MTV’s aThinLine Campaign has conducted a series of surveys exploring the pervasiveness of digital abuse among teens and young adults. When athinline asked teens about digital abuse, they found in almost all categories digital abuse is on the decline except for within a dating relationship. This was the only category that did not show improvement from 2011 to 2013. Nearly 40% of teens reported experiencing some type of digital dating abuse including:

  • Around 20% reported that their partner has checked up with them multiple times per day online or via mobile, and that their significant other had read their text messages without their permission.
  • Nearly 10% said their significant other has called them names, put them down, or said mean things to them on the Internet or on their cell phone or demanded to know the passwords to their email and Internet accounts.
  • Nearly 20% of young people say they felt pressured by their partner to respond to their phone calls, emails, texts, or instant messages.

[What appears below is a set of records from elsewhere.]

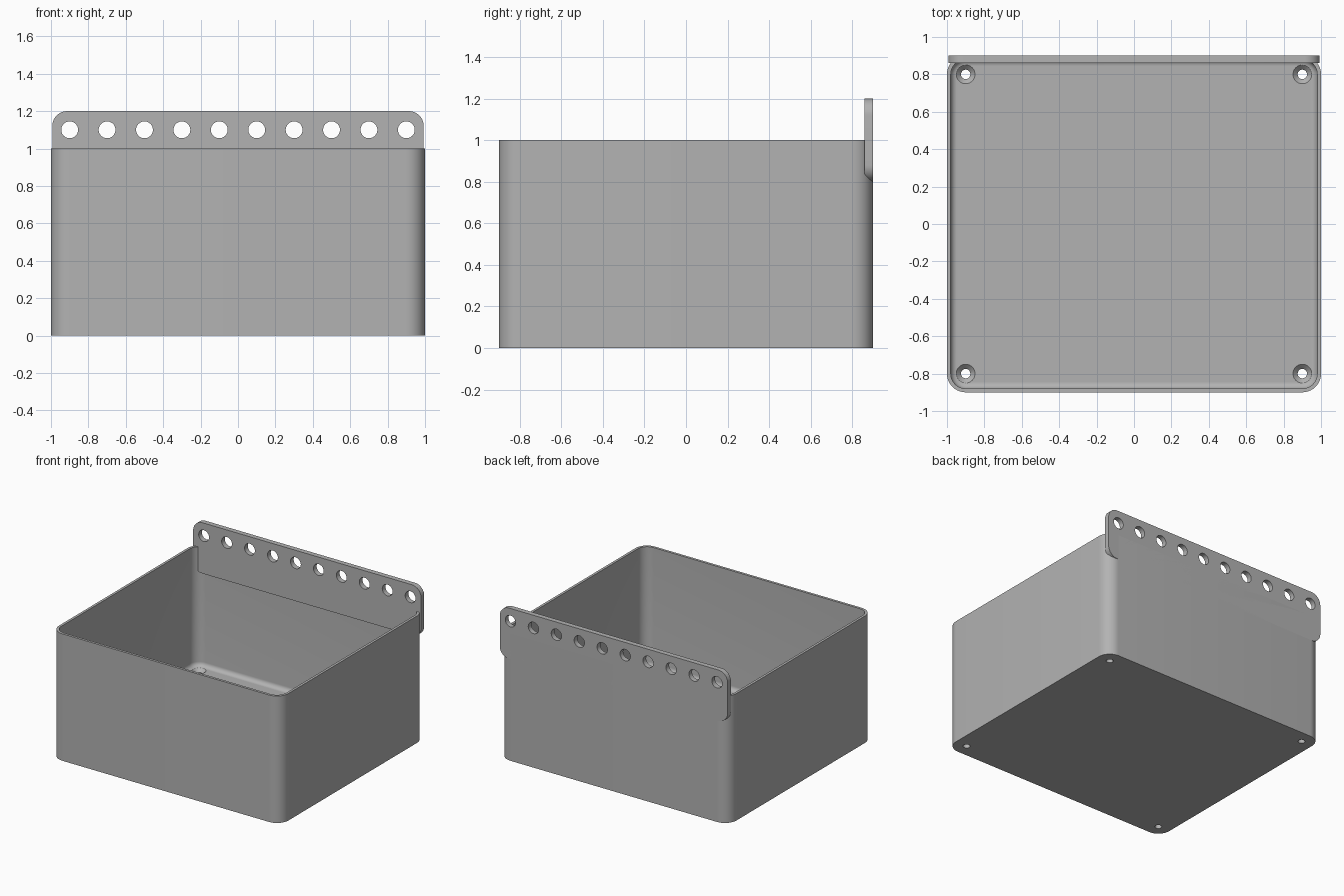
import bpy, bmesh, math

if "Cube" in bpy.data.objects:
    bpy.data.objects.remove(bpy.data.objects["Cube"])

grey = bpy.data.materials.new("plain grey")
grey.use_nodes = True
colour = (0.45, 0.45, 0.45, 1)
grey.diffuse_color = colour
grey.node_tree.nodes["Principled BSDF"].inputs["Base Color"].default_value = colour


def rounded_rect(w, h, r, steps=10):
    """Outline with half sizes w and h and corner radius r."""
    pts = []
    for q, (sx, sy) in enumerate([(1, 1), (-1, 1), (-1, -1), (1, -1)]):
        for i in range(steps + 1):
            a = (q + i / steps) * math.pi / 2
            pts.append((sx * (w - r) + r * math.cos(a), sy * (h - r) + r * math.sin(a)))
    return pts


def circle(cx, cy, r, n=40):
    return [(cx + r * math.cos(i * math.tau / n), cy + r * math.sin(i * math.tau / n))
            for i in range(n)]


def add_loft(bm, rings):
    """Skin matching rings of points and cap both ends."""
    loops = [[bm.verts.new(p) for p in ring] for ring in rings]
    n = len(loops[0])
    for a, b in zip(loops, loops[1:]):
        for i in range(n):
            j = (i + 1) % n
            bm.faces.new((a[i], a[j], b[j], b[i]))
    bm.faces.new(loops[0])
    bm.faces.new(loops[-1])


def make_object(name, lofts):
    bm = bmesh.new()
    for rings in lofts:
        add_loft(bm, rings)
    bmesh.ops.recalc_face_normals(bm, faces=bm.faces)
    mesh = bpy.data.meshes.new(name)
    bm.to_mesh(mesh)
    bm.free()
    mesh.materials.append(grey)
    obj = bpy.data.objects.new(name, mesh)
    bpy.context.collection.objects.link(obj)
    return obj


def cut(obj, cutter):
    mod = obj.modifiers.new("holes", "BOOLEAN")
    mod.operation, mod.solver, mod.object = "DIFFERENCE", "EXACT", cutter
    bpy.ops.object.select_all(action="DESELECT")
    bpy.context.view_layer.objects.active = obj
    obj.select_set(True)
    bpy.ops.object.modifier_apply(modifier=mod.name)
    bpy.data.objects.remove(cutter)
    bpy.ops.object.shade_smooth_by_angle(angle=math.radians(30))


def flat(pts, z):
    return [(x, y, z) for x, y in pts]


def upright(pts, y, z0=0):
    return [(x, y, z + z0) for x, z in pts]


# Open bin: outer wall, rim, inner wall, filleted floor
W, D, R = 1.0, 0.9, 0.1
WALL, FLOOR, FILLET = 0.02, 0.06, 0.035
rings = [flat(rounded_rect(W, D, R), z) for z in (0, 1)]
rings.append(flat(rounded_rect(W - WALL, D - WALL, R - WALL), 1))
for i in range(9):
    a = i / 8 * math.pi / 2
    d = WALL + FILLET * (1 - math.cos(a))
    rings.append(flat(rounded_rect(W - d, D - d, R - d), FLOOR + FILLET * (1 - math.sin(a))))
storage_bin = make_object("storage_bin", [rings])

# Countersunk screw holes in the floor corners
sink = [(0.025, -0.02), (0.025, 0.035), (0.05, FLOOR), (0.054, FLOOR + 0.004)]
screws = [[flat(circle(sx * 0.9, sy * 0.8, r), z) for r, z in sink]
          for sx in (-1, 1) for sy in (-1, 1)]
cut(storage_bin, make_object("screw_hole_cutter", screws))

# Hanging strip along the top of the back wall, with a row of round holes
outline = rounded_rect(0.993, 0.2, 0.08)
hanging_strip = make_object("hanging_strip", [[upright(outline, y, 1.0) for y in (0.86, 0.9)]])
holes = [[upright(circle(-0.9 + 0.2 * i, 1.1, 0.045), y) for y in (0.8, 1.0)] for i in range(10)]
cut(hanging_strip, make_object("hang_hole_cutter", holes))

This online dating abuse can take its toll on teens. A study by Michigan State University found girls, who had experienced non-physical abuse, were just as likely to experience the same negative outcomes as those who had experienced physical abuse. Both types of abuse lead to an increase in smoking, risk of depression, eating disorders and engaging in risky sexual behavior.

When a teen’s phone is constantly dinging, parents should check in. Online abuse is often harder to spot than physical abuse. Teens do text a lot but the important part is how they feel about these texts and messages. Parents should ask how often teens text or message their partner and generally what they are talking about. By listening to them, hopefully a parent can begin to see if this constant contact feels stressful and ascertain what happens if they do not respond right away to a text.

Healthy relationships are positive and safe both online and off. How they speak to one another should be respectful whether it is in the hallway or on Twitter. Relationships are built on mutual trust. Even within a relationship they are still individuals and deserve their privacy and independence. Teens should establish digital boundaries in their relationship. Friends should not demand passwords, require constant contact or insist on access to their phone. If needed, they should be able to take a break and turn off their phone.

When talking about dating, parents should talk about digital boundaries and reassure them that digital abuse is never their fault. Online abuses could be signs of a larger problem. If a teen is not feeling safe in their relationship, they need to seek help either by talking to you or another trusted adult or calling a helpline. Fortunately, many fantastic organizations are working to shed more light on this issue.

For more information on Dating, Digital Abuse and Teens, check out these great resources.

Teens may also want to check out two apps – Love is not Abuse on iTunes and Circle of 6 on GooglePlay. Both apps are designed to educate teens about dating abuse, connect them with resources and allow them to immediately reach out for help if needed.